According to Helen Ginger’s blog this morning “History Sells” and that’s good news for history genre writers everywhere. I’m not really addressing the financial possibility of that because for me writing is an art form, and as such if I put a dollar figure on the activity from the start I’m doomed to write dross. But knowing that other people out there love to immerse themselves in the past as much as I do is a consolation and a motivation – but why do they?
My last blog post addressed how people from a hundred years ago would view the passage of time differently and that’s just one of the numerous ways that our ancestors differ from us. I don’t believe there is any one thing in terms of the details that singles out why historical fiction appeals to people. Certainly it’s not the little things like time or clothes or what people ate or the weapons they used. Even though each history buff has a specific interest or period that draws their attention what makes a genre appealing to particular people is always something transcendent from the details. I believe there is something fundamentally different in historical fiction from all contemporary fiction and that is the presence of clearly defined roles and expectations. Whether or not we are talking about a heroine who breaks the rules the comfort lies in the rules itself.
Much as I think that overriding appeal of the fantasy genre is the ability to have very clearly defined good and evil, something unbelievable in contemporary stories, historical fiction allows men to be men and women to be women. Before everyone screams at me and throws cupcakes (or is that cream pie?) let me elucidate a little further.
As a man working in an office four days a week the idea of walking down Allen Street with a Colt .45 Peacemaker in my holster and a clear purpose in my mind, to arrest the bad guy or shoot him if necessary, is a form of freedom from restraint. In my historical world I can dust up a guy with my bare knuckles over a matter of honor and not be considered a macho asshole with too much testosterone. For a woman, though she might be inclined to grab up a saber on occasion, I believe it is often equally liberating to be free from worrying that if she appears beautifully dressed in satins and velvets, with her hair done up in a delicate net ornamented with pearls that she is not being frivolous or submitting to sexism. After all it is 1600 what else would she be wearing? I simplify, of course, but I think you get the point.
Historical fiction makes dipping into the mores and culture of past ages sexy and safe.
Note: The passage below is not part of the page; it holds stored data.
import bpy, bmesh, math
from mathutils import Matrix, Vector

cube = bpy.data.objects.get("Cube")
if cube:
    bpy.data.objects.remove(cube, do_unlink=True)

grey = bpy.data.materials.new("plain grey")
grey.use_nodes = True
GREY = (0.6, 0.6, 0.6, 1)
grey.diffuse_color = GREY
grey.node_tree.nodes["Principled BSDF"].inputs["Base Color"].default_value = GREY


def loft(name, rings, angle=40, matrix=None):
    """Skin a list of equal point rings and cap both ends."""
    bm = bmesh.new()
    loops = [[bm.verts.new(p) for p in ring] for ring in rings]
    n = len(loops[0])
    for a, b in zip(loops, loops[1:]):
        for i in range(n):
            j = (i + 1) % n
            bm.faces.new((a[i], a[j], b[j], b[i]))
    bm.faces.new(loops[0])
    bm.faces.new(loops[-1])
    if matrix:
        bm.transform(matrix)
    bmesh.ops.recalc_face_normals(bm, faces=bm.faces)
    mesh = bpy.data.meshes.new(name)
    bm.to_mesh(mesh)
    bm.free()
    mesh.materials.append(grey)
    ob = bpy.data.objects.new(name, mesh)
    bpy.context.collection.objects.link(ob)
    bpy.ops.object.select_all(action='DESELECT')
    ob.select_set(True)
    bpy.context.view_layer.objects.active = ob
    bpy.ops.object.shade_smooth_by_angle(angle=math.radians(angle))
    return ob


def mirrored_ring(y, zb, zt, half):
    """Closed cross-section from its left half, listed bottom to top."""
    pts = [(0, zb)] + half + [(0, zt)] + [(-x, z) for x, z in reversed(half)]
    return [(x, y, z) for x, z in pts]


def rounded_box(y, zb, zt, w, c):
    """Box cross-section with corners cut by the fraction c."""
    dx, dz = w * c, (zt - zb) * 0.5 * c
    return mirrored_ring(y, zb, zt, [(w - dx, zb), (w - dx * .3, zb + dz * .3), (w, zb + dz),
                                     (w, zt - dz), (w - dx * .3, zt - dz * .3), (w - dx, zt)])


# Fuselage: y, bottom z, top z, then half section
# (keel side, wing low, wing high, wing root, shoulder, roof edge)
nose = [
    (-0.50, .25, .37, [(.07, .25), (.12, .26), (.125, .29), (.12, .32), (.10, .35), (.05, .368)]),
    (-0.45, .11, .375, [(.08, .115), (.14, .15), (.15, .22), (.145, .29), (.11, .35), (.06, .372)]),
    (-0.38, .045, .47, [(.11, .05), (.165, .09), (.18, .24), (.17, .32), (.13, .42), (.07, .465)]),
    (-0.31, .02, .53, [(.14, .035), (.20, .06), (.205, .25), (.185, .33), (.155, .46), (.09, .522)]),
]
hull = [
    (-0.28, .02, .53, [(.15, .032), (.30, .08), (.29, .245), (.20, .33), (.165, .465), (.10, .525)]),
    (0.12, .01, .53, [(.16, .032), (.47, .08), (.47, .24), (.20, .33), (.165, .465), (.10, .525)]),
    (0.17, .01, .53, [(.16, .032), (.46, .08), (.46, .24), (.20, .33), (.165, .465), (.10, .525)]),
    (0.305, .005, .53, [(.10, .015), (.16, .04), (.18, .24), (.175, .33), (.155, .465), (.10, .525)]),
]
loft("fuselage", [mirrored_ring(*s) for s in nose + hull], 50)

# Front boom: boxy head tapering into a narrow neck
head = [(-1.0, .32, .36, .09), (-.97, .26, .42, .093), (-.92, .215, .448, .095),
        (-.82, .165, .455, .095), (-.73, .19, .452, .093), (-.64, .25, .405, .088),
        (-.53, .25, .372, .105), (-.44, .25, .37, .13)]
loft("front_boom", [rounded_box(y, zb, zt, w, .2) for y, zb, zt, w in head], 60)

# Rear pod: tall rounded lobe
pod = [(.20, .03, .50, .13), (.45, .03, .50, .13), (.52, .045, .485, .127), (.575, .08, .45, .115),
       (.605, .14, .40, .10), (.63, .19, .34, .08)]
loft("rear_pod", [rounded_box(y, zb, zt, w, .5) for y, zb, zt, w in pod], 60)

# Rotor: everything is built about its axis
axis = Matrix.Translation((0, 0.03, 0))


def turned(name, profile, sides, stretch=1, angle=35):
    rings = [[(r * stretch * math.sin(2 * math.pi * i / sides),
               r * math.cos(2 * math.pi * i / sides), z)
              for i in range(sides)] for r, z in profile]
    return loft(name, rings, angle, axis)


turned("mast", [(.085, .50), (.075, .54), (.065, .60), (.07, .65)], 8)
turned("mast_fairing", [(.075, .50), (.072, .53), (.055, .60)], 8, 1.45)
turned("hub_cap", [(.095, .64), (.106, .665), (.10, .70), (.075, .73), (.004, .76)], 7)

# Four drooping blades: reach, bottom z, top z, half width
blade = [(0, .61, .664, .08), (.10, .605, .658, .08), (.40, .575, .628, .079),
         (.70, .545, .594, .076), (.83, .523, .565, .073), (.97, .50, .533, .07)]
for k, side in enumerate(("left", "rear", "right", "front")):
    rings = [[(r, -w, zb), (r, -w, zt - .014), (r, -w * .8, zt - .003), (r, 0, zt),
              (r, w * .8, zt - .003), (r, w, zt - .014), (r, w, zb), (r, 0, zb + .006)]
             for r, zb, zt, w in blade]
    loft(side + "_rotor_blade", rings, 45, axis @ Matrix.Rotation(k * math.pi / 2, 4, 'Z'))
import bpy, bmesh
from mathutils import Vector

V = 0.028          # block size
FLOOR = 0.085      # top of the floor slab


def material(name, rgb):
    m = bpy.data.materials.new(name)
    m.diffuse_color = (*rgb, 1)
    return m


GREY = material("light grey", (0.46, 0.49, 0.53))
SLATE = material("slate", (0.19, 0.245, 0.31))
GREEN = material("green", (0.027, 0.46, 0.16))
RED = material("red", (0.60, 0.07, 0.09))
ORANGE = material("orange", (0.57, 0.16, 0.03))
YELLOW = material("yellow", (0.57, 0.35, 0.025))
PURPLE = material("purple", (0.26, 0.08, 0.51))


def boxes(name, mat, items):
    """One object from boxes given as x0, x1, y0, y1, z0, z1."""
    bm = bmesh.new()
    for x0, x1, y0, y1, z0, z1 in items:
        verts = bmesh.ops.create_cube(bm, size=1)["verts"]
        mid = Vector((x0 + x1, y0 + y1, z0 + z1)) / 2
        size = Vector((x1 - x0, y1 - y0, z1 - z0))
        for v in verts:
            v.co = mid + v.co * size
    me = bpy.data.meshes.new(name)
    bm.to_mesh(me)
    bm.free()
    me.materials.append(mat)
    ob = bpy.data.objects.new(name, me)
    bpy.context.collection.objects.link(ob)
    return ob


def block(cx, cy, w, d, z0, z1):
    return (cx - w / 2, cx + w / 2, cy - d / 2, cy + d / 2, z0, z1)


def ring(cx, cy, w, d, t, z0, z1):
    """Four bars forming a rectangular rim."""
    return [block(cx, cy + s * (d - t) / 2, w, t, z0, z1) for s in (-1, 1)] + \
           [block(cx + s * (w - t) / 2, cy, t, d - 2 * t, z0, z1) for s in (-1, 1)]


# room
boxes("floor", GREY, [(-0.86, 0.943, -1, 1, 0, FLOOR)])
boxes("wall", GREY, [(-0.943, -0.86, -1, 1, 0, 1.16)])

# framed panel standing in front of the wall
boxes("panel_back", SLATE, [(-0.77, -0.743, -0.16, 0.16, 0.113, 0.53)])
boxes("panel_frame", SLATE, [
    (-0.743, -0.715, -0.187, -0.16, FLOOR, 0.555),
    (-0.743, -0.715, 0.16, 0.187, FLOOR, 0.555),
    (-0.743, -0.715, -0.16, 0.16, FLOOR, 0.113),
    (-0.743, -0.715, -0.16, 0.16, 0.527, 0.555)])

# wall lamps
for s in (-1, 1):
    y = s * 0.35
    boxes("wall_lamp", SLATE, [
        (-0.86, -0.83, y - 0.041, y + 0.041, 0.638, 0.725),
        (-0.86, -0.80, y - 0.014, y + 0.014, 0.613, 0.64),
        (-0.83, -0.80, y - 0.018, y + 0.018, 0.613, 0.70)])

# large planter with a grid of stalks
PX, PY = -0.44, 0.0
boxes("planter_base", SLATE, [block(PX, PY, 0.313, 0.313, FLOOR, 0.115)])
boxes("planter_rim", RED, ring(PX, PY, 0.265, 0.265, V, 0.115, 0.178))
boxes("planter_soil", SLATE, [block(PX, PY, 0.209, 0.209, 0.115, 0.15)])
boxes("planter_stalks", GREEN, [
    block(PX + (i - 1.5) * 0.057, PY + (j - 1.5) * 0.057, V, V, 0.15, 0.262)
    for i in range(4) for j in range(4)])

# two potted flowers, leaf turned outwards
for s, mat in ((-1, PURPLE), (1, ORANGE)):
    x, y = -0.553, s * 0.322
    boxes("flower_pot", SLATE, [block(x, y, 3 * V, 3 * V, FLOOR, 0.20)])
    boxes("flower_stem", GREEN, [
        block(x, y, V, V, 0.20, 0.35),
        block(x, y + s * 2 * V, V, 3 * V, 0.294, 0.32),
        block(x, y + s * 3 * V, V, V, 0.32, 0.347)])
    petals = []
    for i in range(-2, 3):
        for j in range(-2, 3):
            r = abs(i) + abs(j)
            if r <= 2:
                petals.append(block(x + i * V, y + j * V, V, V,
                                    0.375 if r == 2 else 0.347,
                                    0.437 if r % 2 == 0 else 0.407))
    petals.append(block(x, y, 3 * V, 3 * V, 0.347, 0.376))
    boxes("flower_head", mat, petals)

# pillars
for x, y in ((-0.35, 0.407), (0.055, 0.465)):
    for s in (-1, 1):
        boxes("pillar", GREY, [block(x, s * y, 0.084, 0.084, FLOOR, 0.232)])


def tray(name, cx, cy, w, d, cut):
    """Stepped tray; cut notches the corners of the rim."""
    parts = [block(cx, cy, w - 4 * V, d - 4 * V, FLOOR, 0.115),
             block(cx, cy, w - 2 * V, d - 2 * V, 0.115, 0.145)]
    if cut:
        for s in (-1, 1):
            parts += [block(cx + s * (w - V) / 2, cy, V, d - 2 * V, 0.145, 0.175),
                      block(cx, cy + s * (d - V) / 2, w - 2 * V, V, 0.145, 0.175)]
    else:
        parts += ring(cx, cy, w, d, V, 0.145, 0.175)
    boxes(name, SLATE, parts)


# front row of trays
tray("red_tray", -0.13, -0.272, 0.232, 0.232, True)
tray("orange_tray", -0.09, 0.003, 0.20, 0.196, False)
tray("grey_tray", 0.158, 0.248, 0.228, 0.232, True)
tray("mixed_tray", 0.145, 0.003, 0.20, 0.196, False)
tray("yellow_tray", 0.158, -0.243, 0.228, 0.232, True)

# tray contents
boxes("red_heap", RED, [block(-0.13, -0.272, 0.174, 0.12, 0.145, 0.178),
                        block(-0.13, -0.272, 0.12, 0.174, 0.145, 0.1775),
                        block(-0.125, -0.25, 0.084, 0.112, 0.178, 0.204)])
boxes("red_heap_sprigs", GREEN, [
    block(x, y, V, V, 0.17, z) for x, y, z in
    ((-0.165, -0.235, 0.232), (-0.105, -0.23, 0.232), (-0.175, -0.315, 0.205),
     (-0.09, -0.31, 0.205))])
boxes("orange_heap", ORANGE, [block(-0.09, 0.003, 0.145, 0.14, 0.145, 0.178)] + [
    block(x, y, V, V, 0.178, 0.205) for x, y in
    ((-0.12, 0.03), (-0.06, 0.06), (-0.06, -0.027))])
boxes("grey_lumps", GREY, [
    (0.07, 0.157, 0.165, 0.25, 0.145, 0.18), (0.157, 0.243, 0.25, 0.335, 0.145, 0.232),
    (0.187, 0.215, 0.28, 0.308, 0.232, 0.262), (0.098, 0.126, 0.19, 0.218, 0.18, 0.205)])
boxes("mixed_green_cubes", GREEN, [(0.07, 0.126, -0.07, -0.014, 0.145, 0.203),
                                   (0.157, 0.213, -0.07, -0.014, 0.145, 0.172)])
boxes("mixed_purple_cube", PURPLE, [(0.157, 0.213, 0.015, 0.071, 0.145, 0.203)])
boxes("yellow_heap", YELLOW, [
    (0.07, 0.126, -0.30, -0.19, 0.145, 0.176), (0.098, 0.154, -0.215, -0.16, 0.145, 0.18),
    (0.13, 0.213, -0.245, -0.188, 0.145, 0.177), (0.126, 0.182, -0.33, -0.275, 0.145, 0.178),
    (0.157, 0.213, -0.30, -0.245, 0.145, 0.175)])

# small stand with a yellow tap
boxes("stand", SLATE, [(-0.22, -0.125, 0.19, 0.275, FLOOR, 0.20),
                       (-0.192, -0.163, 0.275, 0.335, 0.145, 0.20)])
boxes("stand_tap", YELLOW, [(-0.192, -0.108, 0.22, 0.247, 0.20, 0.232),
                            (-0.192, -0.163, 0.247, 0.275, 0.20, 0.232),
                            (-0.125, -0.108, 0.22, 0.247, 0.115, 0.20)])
I really wouldn’t want to be walking around in the French Revolution, particularly if I was a nobleman, nor would I want to be a woman dressed so tightly in a corset that I need smelling salts to revive me every time I had to breathe, but to have the freedom to imagine myself there through the writing or reading of historical fiction is a form of wondrous time travel that is, literally, timeless.
Returning to men and women – we can remake history in our own likeness when we are the authors. The heroine can pick up her skirts, trim them short with her dagger, and then take up saber to fight for her cause. We can make sure that the good guys really are good and that the cause was just. Or we can be gritty and endure the past and all its injustice and social inequality knowing that once we close the book we have returned to our own time, our own culture. How many women with two jobs, two kids, and a mortgage enjoy the adventures of a Joan of Arc, Queen Elizabeth, or an Ancient Egyptian Queen? How many men with a cubicle existence embrace the single-minded duty of Richard Sharpe as he leads his small doughty band of men in the war against Napoleon?
Life might be rough, or dirty, but it’s clear and uncomplicated compared to our daily lives – and we get to play with swords.